‘This year has been crazy for me. Going from just last week, losing my biological mother, and I’m still here…
‘Last week, finding out my biological mother passed away and still choosing to pursue my dreams, still coming out here, still here to make the family that I do still have on this earth proud…
‘I’m highly grateful for them. Without them, there would be no me. Without my grandmother, there would be no Sha’Carri Richardson. My family is my everything, my everything until the day I’m done.’
‘Y’all see me on this track, and y’all see the poker face that I put on, but nobody but them and my coach know what I go through on a day-to-day basis.’
Richardson’s incredible athletic prowess saw her compared to iconic sprinter Florence ‘Flo-Jo’ Griffith-Joyner.
In a glowing profile published last month, Vogue favorably compared Richardson to Flo-Jo, and highlighted how the two star athletes even shared a penchant for long, lavishly-decorated fingernails.
Flo-Jo became an athletics megastar after winning gold in the 100m, 200m and relay at the 1988 Seoul Olympics.
She died aged just 38 in September 1998 after suffering a massive epileptic seizure in her sleep.
Flo-Jo was also accused of using performance-enhancing drugs after a rapid improvement in her form ahead of the 1998 games, but passed all drug tests she took while competing.
Florence ‘Flo-Jo’ Griffith Joyner
Florence Griffith Joyner, known as Flo-Jo, was an American track and field athlete, considered the fastest woman of all time.
The world records she set in 1988 for both the 100m and 200m still stand today, 23 years after her death at age 38.
As well as for her speed, she was celebrated for bringing style to the racetrack, where she ran in form-fitting bodysuits with six-inch false nails.
Joyner won her first Olympic medal, a silver, at the 1984 Summer Olympics in Los Angeles in the 200-meter run.
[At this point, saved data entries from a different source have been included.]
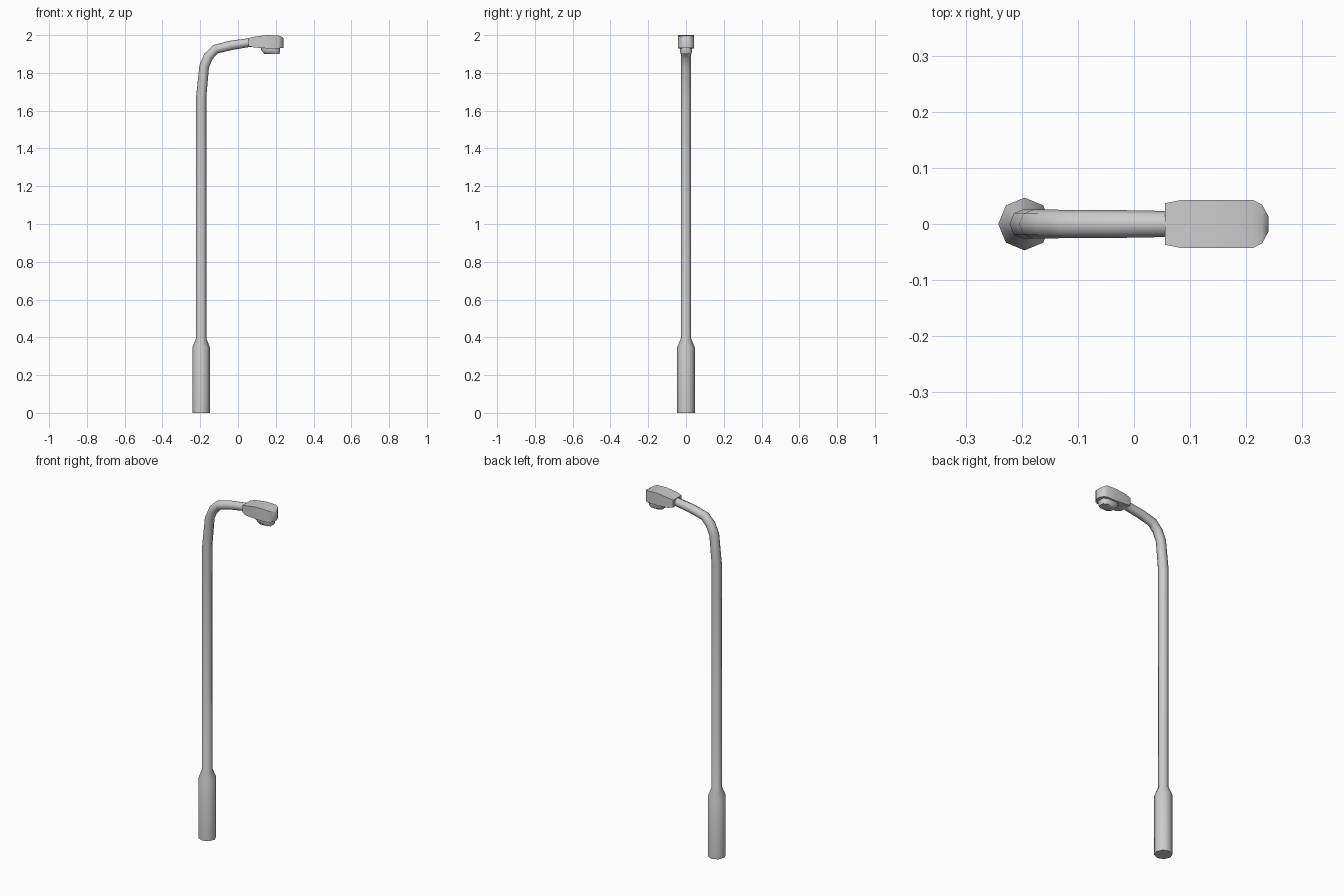
import bpy
import math
from mathutils import Vector

if "Cube" in bpy.data.objects:
    bpy.data.objects.remove(bpy.data.objects["Cube"])


def loft(name, rings, cap_start=True, cap_end=True):
    """Skin equal-length rings of points into a smooth mesh object."""
    n = len(rings[0])
    verts = [p for ring in rings for p in ring]
    faces = []
    for r in range(len(rings) - 1):
        for i in range(n):
            j = (i + 1) % n
            faces.append((r * n + i, r * n + j, (r + 1) * n + j, (r + 1) * n + i))
    if cap_start:
        faces.append(tuple(reversed(range(n))))
    if cap_end:
        faces.append(tuple(range(len(verts) - n, len(verts))))
    mesh = bpy.data.meshes.new(name)
    mesh.from_pydata(verts, [], faces)
    obj = bpy.data.objects.new(name, mesh)
    bpy.context.collection.objects.link(obj)
    bpy.context.view_layer.objects.active = obj
    obj.select_set(True)
    bpy.ops.object.shade_smooth_by_angle(angle=math.radians(60))
    obj.select_set(False)
    return obj


def tube(name, path, sides=8, **caps):
    """Octagonal tube in the xz plane; path holds (x, z, radius)."""
    pts = [Vector((x, 0, z)) for x, z, _ in path]
    rings = []
    for k, p in enumerate(pts):
        before = (p - pts[k - 1]).normalized() if k else Vector()
        after = (pts[k + 1] - p).normalized() if k < len(pts) - 1 else Vector()
        t = (before + after).normalized()
        side = Vector((t.z, 0, -t.x))
        r = path[k][2]
        rings.append([p + r * (math.cos(a) * side + math.sin(a) * Vector((0, 1, 0)))
                      for a in (math.tau * i / sides for i in range(sides))])
    return loft(name, rings, **caps)


def box_loft(name, sections):
    """Rectangular sections along x: (x, half width, bottom, top)."""
    return loft(name, [[(x, -w, b), (x, w, b), (x, w, t), (x, 0, t), (x, -w, t)]
                       for x, w, b, t in sections])


# Thick base sleeve, straight pole and bent arm
tube("pole_and_arm", [
    (-0.195, 0.0, 0.047), (-0.195, 0.345, 0.047), (-0.195, 0.395, 0.027),
    (-0.195, 1.67, 0.027), (-0.179, 1.835, 0.026), (-0.156, 1.888, 0.026),
    (-0.12, 1.925, 0.025), (-0.04, 1.945, 0.025), (0.07, 1.962, 0.023)])

# Lamp housing
box_loft("lamp_head", [
    (0.055, 0.037, 1.942, 1.984), (0.085, 0.043, 1.934, 1.991),
    (0.15, 0.043, 1.93, 2.0), (0.212, 0.043, 1.93, 1.998),
    (0.228, 0.035, 1.931, 1.993), (0.24, 0.013, 1.932, 1.985)])

# Lens under the housing, tapering downward
lens = [(0.12, 0.222, 0.033, 1.935), (0.124, 0.222, 0.033, 1.917), (0.14, 0.22, 0.028, 1.90)]
loft("lamp_lens", [[(x0, w * 0.6, z), (x0 + 0.02, w, z), (x1 - 0.02, w, z), (x1, w * 0.6, z),
                    (x1, -w * 0.6, z), (x1 - 0.02, -w, z), (x0 + 0.02, -w, z), (x0, -w * 0.6, z)]
                   for x0, x1, w, z in lens])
But it was at the 1988 games in Seoul that she made her indelible mark on her sport.
During the competition, she snagged three gold medals and a silver, setting the 100m and 200m records -10.49sec and 21.34sec respectively – that still stand today.
However Joyner’s success at the games sparked speculation that she was using performance-enhancing drugs.
This was further fuelled by apparent changes to her appearance and voice between 1987 and 1988.
Her physique became far more muscular and her voice change was noted when a comparison was made between a BBC interview she gave in 1984 and one four years later.
In his autobiography, Carl Lewis reflected on Flo-Jo’s performances at the US trials, and then at the Seoul Olympics that followed, as ‘a change that came too quickly for the imagination’.
‘Her physical appearance alone, muscles popping everywhere, made a lot of people wonder,’ Lewis wrote. ‘Then there was the voice, much deeper than it had been.’
Speculation about potential doping has only grown in the years since Joyner’s death as no athlete has come even close to beating her times.
Joyner never failed a drugs test and protested her innocence of doping until the day she died from an epileptic seizure.